First in a series of articles on female founders, Ziana Kotadia (MBA ’22) asks Giovanna Abramo (MBA ’22) about her startup, Plenna, which focuses on female healthcare.
Tell us more about your start-up, Plenna?
Plena in Spanish is female for “fulfilled.” Our vision is for women to live healthy and fulfilled lives, and our goal is to become the go-to brand in Mexico for women’s health. We’ve built our startup around three C’s: Content, Community and Care. For Content, Plenna is a modern source of information for women’s health; you can find tips on birth control, managing vaginal infections and general gynecology. We’re also building a strong Community, a platform where women can anonymously ask questions about sexual health, and have a professional gynaecologist on the other side answering. We’ve found that 80% of questions are asked between 10pm and 4am, when women are at their most vulnerable. It’s so important to not only have anonymity, but also urgent responses. Now we’re working on automated professional help to have a friendly confidant answering questions as soon as the need arises. You can ask the team about anything from UTIs to using menstrual cups. Lastly, but very importantly, we want to provide Care. We want to build the biggest network of women’s health clinics in Mexico and deliver an online to offline customer journey, lowering the cost of healthcare for women. Plenna focuses on gynecology for modern women, aged 18 to 30 years old. First we want to crack this problem, and then expand to other areas of care, such as endocrinology and mental health.
Why did you decide to focus on women’s health in Mexico?
In Mexico, 50% of spend on healthcare is out of pocket, and the government system is underfunded and at overcapacity. Only 8% of the population can afford insurance. There are many tech-enabled startups disrupting the market, but women’s health is not yet addressed at a large scale. Mexico is still a very conservative society, and talking about sexual health is taboo. Many of my high school friends had unplanned pregnancies at a young age. In fact, three out of five women have unplanned pregnancies in Mexico, 30% are suffering from Sexually Transmitted Diseases, and every two minutes a baby is born from an underaged mum in Mexico. Plenna combines a passion for healthcare and female empowerment.

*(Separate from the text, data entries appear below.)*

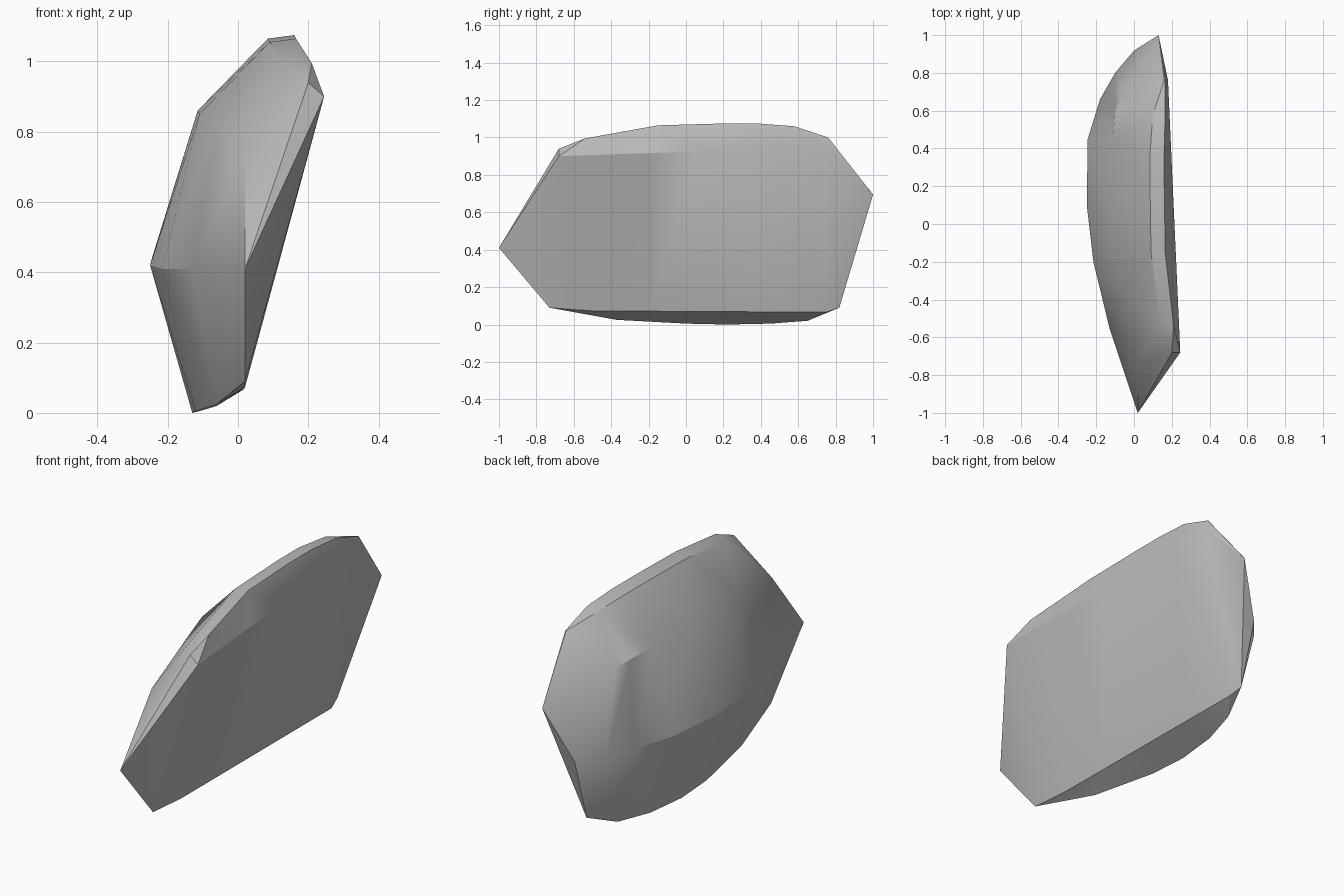
import bpy, bmesh, math
from mathutils import Vector

cube = bpy.data.objects.get("Cube")
if cube:
    bpy.data.objects.remove(cube, do_unlink=True)

# Stone colour
stone = bpy.data.materials.new("stone_grey")
stone.use_nodes = True
grey = (0.5, 0.5, 0.5, 1)
stone.diffuse_color = grey
stone.node_tree.nodes["Principled BSDF"].inputs["Base Color"].default_value = grey

# Lengthwise edge lines of the slab, each running front to back
keel = [(.02, -.73, .09), (-.06, -.37, .025), (-.12, 0, .005), (-.13, .22, 0),
        (-.11, .45, .005), (-.06, .65, .02), (0, .82, .09)]
side = [(-.13, -.55, .41), (-.215, -.2, .41), (-.25, .1, .42), (-.245, .45, .44),
        (-.18, .66, .44), (-.1, .8, .43), (0, .918, .42)]
shoulder = [(.02, -.74, .74), (-.06, -.35, .82), (-.11, -.14, .85), (-.115, .1, .86),
            (-.11, .45, .865), (-.1, .6, .86), (-.07, .68, .84)]
crest = [(.2, -.68, .94), (.14, -.53, .985), (.09, -.15, 1.055), (.085, .2, 1.065),
         (.085, .38, 1.065), (.1, .58, 1.05), (.16, .76, 1.0)]
rim = [(.2, -.68, .94), (.21, -.54, .995), (.165, -.15, 1.065), (.16, .2, 1.075),
       (.16, .38, 1.075), (.165, .58, 1.06), (.165, .76, 1.0)]
front_tip, back_tip = (.02, -1, .41), (.13, 1, .695)


def straight(a, b, n=7):
    return [tuple(Vector(a).lerp(Vector(b), i / (n - 1))) for i in range(n)]


# Long edges of the flat face
flat_top = straight((.245, -.68, .9), (.18, .76, .95))
flat_low = [keel[0]] + straight((.02, -.5, .073), (.015, .75, .066), 5) + [keel[-1]]

lines = [keel, side, shoulder, crest, rim, flat_top, flat_low]
bm = bmesh.new()
grid = [[bm.verts.new(p) for p in line] for line in lines]
tips = [bm.verts.new(front_tip), bm.verts.new(back_tip)]

# Skin between neighbouring lines, then fan each end to its tip
for a, b in zip(grid, grid[1:] + grid[:1]):
    for i in range(6):
        bm.faces.new((a[i], a[i + 1], b[i + 1], b[i]))
    bm.faces.new((tips[0], a[0], b[0]))
    bm.faces.new((tips[1], b[-1], a[-1]))

bmesh.ops.remove_doubles(bm, verts=bm.verts, dist=0.0005)
bmesh.ops.triangulate(bm, faces=[f for f in bm.faces if len(f.verts) > 3],
                      quad_method='SHORT_EDGE')
bmesh.ops.recalc_face_normals(bm, faces=bm.faces)

mesh = bpy.data.meshes.new("rock_slab")
bm.to_mesh(mesh)
bm.free()
mesh.materials.append(stone)
rock = bpy.data.objects.new("rock_slab", mesh)
bpy.context.collection.objects.link(rock)

# Soft facets with crisp main edges
bpy.ops.object.select_all(action='DESELECT')
rock.select_set(True)
bpy.context.view_layer.objects.active = rock
bpy.ops.object.shade_smooth_by_angle(angle=math.radians(30))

Mexico as a country is changing, and there is a wave of women’s rights campaigns sweeping the nation. I believe Plenna could be an amazing bridge.
Are you building Plenna alone?
I have an amazing co-founder and friend from Mexico whom I am working on Plenna with, Lorena Ostos (GSB ’21). She just graduated Stanford Business School and has moved back to Mexico. We met at Bain and made the perfect partnership. I am a bit more creative, and thrive in uncertainty, and embrace it. Lorena is a bit more structured and methodical. Our strengths naturally complement each other, and balance each other out, so I work on the growth strategies and more creative side of the business, while Lorena focuses her time on finance, fundraising and HR. It’s incredible to be working with Lorena, and I’m glad we can experience this crazy journey together. We now have a core team of five people, with an additional three working part-time.
When did you start thinking about building Plenna?
I did a pre-MBA internship at an impact investment firm, and helped to build a women’s health investment thesis for this fund, focused on emerging countries mainly in Southeast Asia. This experience opened a whole new universe of FemTech and really inspired me. I also had experience at Moons, a start-up orthodontics clinic in Mexico, one of the healthcare innovators that is disrupting the market. My heart was in Mexico, and so my partner and I started thinking about how we might be able to make an impact in this healthcare space.
What progress have you made this year?
We’ve opened our first MVP clinic in Mexico to learn and iterate on our customer journey. We’re aiming to open our first flagship clinic in Mexico by January. We just closed a round of fundraising and are working with some incredible investors, both VCs with great reputations and experiences in the healthcare space, and angel investors too.
Do you have any advice for other female founders?
I think it’s really important to find something you’re passionate about, it makes the tough days more enjoyable. Make sure you have the right partnerships and support systems. Lastly, understand that doing this while doing your MBA at HBS will inevitably involve trade-offs. Just always remember why you started this journey, and the lives you’ll change as a result.
Giovanna Abramo (HBS ’22) spent the last three years prior to HBS working at Bain & Company in Mexico City where she worked on performance improvement, strategy, and operational model redesign projects across industries like consumer products, automotive, and mining. Additionally, she worked for a Mexican health care startup called Moons, leading market entry, in-house production, and operations for Colombia, and interned at SAGANA, an impact investing fund, where she had the opportunity to lead an investment thesis on Women’s health startups. Giovanna holds a bachelor’s degree in Biomedical Engineering from Tecnológico de Monterrey.
If you want to learn more about Plenna, visit https://www.soyplenna.com/ or follow them on Instagram @soyplenna.
Ziana Kotadia (MBA ’22) is from the UK, and most recently made the move from London to Boston. She loves to travel, learn about new cultures, and enjoys eating her way through cities. She loves to cook and is passionate about great food.